## Problem statement
Please copy every line below that contains the string "finish".

Extracted data entries
Start of Block
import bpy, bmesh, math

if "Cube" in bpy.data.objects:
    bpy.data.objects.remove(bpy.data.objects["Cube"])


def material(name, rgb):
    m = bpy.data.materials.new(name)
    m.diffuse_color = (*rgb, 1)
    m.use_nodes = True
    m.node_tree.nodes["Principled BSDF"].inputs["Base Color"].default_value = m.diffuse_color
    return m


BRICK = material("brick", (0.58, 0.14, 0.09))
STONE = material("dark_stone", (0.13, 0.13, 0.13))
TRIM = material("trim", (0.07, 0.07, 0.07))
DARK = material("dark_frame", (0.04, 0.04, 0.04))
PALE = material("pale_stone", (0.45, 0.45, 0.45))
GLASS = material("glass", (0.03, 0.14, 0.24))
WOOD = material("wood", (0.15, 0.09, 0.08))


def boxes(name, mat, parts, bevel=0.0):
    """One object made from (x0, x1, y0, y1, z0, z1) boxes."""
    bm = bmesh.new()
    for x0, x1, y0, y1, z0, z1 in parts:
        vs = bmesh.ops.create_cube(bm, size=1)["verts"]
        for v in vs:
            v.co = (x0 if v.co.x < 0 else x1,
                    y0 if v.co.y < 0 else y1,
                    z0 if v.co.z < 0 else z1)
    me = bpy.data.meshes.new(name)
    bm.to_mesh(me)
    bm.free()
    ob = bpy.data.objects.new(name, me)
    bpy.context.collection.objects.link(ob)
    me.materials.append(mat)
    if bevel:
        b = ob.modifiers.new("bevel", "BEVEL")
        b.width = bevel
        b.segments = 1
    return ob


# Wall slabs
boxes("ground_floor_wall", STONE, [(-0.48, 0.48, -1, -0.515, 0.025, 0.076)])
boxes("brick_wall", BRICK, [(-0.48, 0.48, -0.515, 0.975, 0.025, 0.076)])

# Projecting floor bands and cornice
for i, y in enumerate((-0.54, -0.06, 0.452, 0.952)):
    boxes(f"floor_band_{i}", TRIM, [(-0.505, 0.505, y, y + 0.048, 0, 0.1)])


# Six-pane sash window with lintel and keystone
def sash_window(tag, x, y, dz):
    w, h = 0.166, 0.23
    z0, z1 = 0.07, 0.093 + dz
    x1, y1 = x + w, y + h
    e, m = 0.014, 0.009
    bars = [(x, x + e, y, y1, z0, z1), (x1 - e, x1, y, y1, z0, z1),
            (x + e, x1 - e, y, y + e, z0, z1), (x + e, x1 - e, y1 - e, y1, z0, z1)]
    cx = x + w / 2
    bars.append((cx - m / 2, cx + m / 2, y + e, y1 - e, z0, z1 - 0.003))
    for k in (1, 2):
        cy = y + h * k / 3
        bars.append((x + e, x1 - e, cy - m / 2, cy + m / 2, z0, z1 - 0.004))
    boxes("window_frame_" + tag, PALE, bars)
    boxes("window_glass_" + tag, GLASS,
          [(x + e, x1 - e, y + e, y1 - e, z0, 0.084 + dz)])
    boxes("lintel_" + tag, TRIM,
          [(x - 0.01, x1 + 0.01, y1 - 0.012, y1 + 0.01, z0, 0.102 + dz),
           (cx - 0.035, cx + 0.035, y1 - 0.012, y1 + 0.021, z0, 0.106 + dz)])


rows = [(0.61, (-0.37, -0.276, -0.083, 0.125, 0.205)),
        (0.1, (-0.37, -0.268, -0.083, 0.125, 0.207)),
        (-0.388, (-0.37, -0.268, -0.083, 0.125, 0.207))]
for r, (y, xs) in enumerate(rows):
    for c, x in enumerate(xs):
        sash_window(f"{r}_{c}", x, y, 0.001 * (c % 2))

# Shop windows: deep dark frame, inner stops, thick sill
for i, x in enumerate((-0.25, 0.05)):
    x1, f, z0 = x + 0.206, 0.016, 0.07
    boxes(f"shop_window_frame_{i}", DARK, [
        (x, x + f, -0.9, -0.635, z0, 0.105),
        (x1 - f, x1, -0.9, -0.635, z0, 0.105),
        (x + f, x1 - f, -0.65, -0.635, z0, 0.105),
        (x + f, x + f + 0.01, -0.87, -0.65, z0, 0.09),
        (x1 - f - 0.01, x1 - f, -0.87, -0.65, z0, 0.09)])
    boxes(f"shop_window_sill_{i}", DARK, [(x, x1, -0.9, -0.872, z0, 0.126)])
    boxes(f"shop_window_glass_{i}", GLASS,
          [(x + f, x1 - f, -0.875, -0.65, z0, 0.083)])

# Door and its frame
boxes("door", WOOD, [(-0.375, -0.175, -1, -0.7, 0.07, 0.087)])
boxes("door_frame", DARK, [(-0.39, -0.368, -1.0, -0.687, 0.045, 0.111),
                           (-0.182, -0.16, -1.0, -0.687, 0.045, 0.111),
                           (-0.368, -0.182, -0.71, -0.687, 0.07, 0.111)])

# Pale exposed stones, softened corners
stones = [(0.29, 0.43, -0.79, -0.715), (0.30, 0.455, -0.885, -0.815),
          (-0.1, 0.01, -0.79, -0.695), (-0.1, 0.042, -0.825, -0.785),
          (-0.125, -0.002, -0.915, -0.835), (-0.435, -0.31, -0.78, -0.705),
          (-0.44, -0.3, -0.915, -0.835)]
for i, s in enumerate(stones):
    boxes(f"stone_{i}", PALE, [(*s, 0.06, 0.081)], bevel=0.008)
End of Block
Start of Block
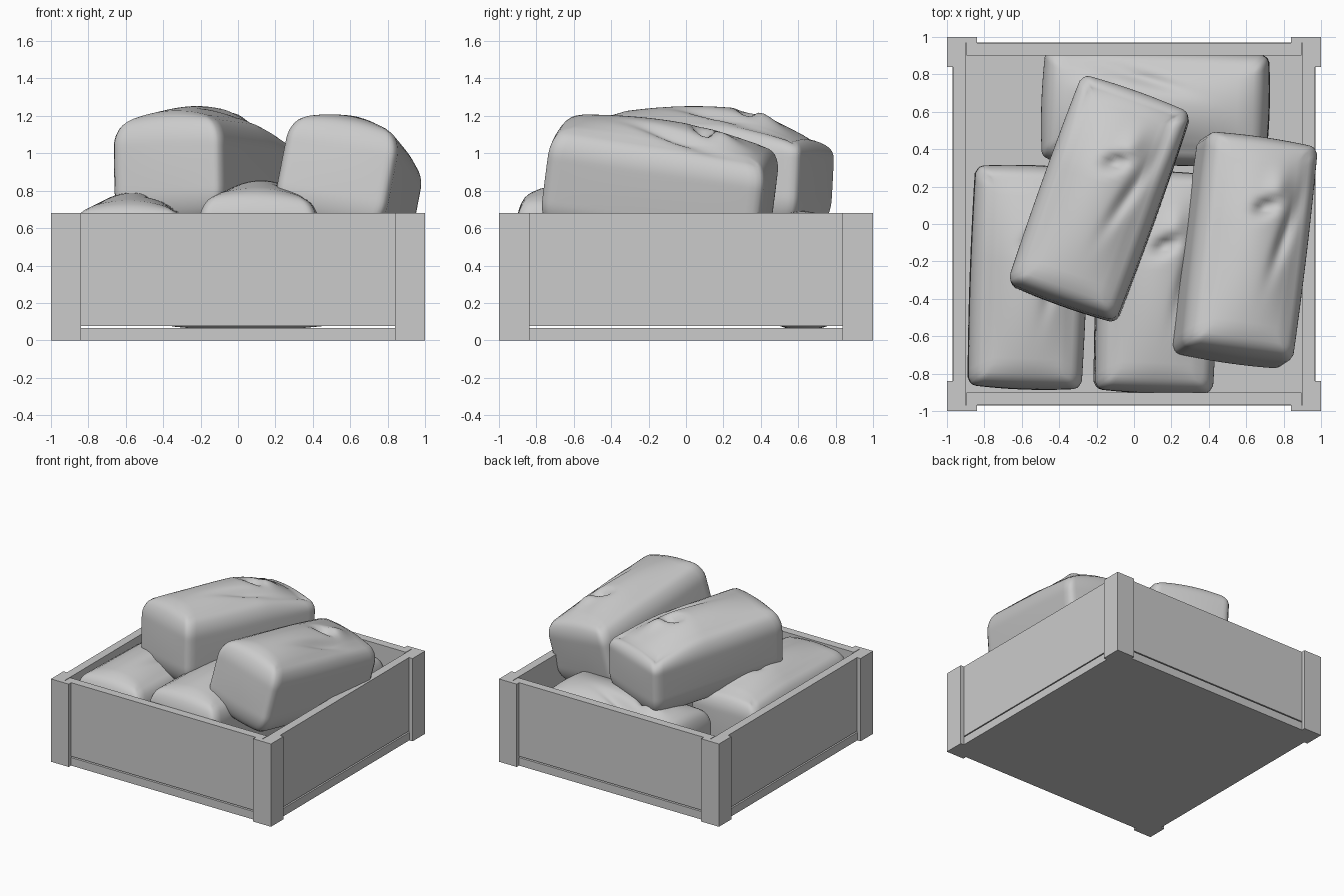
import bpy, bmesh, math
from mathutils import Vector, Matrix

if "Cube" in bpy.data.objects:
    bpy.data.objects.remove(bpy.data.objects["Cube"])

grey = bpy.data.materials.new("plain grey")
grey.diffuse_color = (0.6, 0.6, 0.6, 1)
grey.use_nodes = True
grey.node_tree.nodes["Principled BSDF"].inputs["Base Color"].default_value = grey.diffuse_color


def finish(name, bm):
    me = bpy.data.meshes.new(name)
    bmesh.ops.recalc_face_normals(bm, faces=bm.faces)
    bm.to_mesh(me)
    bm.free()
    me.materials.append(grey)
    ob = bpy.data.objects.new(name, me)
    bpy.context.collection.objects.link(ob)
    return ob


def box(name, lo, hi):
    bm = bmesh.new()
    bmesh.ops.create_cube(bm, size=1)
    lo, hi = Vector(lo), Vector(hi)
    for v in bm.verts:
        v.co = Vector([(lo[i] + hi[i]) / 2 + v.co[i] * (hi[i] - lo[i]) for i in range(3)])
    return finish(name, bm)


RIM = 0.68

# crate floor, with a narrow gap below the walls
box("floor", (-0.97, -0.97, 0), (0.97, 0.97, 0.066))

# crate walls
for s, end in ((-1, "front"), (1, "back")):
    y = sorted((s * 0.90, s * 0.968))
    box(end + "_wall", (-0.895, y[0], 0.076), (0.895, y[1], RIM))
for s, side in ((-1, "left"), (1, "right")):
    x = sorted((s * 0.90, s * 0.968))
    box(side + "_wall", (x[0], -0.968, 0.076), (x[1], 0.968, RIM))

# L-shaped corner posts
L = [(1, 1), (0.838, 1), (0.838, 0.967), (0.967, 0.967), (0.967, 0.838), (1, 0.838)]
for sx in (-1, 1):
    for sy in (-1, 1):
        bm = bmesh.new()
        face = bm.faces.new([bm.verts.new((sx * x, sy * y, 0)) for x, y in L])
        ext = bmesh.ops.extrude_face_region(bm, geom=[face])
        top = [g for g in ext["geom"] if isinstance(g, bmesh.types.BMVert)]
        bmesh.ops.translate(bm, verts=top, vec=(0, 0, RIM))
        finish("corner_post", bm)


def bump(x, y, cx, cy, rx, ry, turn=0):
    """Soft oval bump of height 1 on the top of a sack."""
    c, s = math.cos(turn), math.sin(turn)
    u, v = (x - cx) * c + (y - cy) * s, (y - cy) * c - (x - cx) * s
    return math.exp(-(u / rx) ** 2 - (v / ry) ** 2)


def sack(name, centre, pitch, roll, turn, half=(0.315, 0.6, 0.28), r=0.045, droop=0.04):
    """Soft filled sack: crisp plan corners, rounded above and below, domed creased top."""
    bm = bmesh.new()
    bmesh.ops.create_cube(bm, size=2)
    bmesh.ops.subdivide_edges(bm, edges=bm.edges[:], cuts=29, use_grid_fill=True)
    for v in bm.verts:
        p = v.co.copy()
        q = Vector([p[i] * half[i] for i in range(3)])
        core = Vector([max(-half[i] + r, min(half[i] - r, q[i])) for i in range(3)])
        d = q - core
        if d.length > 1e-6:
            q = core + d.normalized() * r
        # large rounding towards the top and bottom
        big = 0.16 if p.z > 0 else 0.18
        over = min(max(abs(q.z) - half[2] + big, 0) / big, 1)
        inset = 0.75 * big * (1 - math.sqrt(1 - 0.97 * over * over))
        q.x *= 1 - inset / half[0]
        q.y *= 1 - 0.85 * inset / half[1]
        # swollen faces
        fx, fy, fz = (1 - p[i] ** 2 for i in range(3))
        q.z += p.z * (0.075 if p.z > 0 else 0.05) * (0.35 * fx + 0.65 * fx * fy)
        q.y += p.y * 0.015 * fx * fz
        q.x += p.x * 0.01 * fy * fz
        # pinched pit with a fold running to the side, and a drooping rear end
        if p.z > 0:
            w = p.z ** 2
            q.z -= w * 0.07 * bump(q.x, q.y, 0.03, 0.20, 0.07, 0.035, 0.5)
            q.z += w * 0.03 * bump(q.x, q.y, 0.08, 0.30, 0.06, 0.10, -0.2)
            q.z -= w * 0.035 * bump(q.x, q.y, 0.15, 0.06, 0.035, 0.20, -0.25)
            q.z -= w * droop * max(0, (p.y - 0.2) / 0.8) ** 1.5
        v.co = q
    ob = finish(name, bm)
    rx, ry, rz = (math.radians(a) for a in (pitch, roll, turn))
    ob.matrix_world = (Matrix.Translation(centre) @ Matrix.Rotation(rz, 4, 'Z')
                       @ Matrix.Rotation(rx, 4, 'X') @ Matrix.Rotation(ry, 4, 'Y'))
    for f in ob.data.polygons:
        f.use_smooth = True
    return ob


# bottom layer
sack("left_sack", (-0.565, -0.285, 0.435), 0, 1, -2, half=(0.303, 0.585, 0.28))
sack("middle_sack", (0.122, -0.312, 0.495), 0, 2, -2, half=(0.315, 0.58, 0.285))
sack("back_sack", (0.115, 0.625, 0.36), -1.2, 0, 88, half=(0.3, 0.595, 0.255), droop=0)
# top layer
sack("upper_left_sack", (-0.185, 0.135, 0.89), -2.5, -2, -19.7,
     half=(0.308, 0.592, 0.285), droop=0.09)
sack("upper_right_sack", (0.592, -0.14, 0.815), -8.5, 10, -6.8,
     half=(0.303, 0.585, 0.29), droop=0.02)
End of Block
Start of Block
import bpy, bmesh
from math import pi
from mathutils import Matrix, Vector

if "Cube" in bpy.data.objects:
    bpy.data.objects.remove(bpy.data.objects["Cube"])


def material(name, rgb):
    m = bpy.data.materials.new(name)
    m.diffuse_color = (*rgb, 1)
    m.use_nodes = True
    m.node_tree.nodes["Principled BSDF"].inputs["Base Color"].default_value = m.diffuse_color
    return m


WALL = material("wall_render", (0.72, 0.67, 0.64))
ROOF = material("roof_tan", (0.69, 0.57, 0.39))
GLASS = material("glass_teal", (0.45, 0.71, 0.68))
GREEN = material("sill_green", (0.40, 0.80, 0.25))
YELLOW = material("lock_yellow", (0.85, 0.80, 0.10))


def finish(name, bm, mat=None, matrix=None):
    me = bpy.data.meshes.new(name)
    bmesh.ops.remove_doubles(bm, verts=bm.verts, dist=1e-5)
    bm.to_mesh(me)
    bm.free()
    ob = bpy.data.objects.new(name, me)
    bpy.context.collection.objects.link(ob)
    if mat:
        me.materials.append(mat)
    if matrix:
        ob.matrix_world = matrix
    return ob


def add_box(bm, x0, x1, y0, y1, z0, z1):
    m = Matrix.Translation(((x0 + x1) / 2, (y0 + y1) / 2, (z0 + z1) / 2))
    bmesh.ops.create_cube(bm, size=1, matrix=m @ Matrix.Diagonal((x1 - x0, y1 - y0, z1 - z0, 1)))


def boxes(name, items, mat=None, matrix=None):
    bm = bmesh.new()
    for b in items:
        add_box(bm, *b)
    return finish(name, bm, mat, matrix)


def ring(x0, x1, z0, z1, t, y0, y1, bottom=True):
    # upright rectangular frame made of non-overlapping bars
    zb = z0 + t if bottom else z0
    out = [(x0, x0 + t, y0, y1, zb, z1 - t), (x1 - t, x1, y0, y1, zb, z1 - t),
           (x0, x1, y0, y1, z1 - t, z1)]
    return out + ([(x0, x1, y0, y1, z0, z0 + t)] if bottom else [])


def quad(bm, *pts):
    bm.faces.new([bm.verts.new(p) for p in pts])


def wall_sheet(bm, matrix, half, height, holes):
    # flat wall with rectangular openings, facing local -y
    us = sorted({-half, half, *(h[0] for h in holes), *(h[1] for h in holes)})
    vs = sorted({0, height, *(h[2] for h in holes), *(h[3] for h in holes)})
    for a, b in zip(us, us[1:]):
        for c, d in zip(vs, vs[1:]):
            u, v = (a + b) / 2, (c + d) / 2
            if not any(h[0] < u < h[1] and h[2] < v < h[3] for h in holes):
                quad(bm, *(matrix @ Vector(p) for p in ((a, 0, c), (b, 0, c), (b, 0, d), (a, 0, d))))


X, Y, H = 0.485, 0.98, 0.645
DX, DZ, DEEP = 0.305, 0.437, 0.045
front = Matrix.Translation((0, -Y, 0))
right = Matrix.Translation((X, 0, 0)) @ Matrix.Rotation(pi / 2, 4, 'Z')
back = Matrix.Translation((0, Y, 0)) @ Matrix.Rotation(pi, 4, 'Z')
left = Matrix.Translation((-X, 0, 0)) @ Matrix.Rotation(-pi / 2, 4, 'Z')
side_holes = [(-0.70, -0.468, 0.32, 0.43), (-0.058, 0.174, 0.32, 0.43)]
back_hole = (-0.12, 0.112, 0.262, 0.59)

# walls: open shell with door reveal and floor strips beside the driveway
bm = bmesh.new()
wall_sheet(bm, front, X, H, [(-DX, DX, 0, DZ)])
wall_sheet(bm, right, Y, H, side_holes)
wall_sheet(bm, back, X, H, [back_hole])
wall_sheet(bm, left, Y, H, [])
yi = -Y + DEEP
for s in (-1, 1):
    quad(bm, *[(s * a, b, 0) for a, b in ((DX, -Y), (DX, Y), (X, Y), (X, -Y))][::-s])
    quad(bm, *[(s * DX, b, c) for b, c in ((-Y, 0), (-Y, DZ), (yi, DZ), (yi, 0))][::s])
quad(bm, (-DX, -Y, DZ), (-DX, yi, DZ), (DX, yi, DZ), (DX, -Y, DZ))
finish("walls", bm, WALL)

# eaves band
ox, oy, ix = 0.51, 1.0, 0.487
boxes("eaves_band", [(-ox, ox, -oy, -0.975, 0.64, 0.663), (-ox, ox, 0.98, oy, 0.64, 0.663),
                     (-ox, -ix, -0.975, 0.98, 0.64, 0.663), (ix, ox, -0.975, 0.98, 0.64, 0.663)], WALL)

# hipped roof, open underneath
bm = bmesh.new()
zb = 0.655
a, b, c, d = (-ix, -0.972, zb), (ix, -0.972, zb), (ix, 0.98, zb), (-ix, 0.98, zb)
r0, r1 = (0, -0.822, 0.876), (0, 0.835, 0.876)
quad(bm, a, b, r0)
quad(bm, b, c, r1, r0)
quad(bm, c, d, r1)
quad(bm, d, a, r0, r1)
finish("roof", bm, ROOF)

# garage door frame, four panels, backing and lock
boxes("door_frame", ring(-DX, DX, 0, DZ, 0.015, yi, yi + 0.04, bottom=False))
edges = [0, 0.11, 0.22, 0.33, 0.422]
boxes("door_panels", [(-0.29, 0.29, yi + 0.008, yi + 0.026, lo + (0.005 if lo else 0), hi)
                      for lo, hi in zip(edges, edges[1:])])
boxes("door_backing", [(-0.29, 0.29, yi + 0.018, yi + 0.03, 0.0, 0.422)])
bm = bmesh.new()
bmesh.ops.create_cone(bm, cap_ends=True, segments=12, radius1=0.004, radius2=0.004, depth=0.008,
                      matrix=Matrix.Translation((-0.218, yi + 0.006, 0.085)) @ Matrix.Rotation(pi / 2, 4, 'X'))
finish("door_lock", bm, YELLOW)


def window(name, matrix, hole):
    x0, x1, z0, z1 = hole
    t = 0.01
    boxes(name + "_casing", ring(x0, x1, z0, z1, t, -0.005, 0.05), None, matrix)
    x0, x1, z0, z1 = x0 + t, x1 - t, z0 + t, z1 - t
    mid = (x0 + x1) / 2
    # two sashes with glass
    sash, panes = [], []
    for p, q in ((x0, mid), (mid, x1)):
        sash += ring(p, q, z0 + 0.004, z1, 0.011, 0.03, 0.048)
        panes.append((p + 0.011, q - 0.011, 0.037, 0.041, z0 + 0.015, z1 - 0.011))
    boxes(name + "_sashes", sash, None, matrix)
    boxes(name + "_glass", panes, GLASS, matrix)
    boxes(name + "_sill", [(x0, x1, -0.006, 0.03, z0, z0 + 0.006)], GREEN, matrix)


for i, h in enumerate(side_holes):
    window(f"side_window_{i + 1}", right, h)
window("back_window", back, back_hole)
End of Block
## Answer box
def finish(name, bm):
    return finish(name, bm)
        finish("corner_post", bm)
    ob = finish(name, bm)
def finish(name, bm, mat=None, matrix=None):
    return finish(name, bm, mat, matrix)
finish("walls", bm, WALL)
finish("roof", bm, ROOF)
finish("door_lock", bm, YELLOW)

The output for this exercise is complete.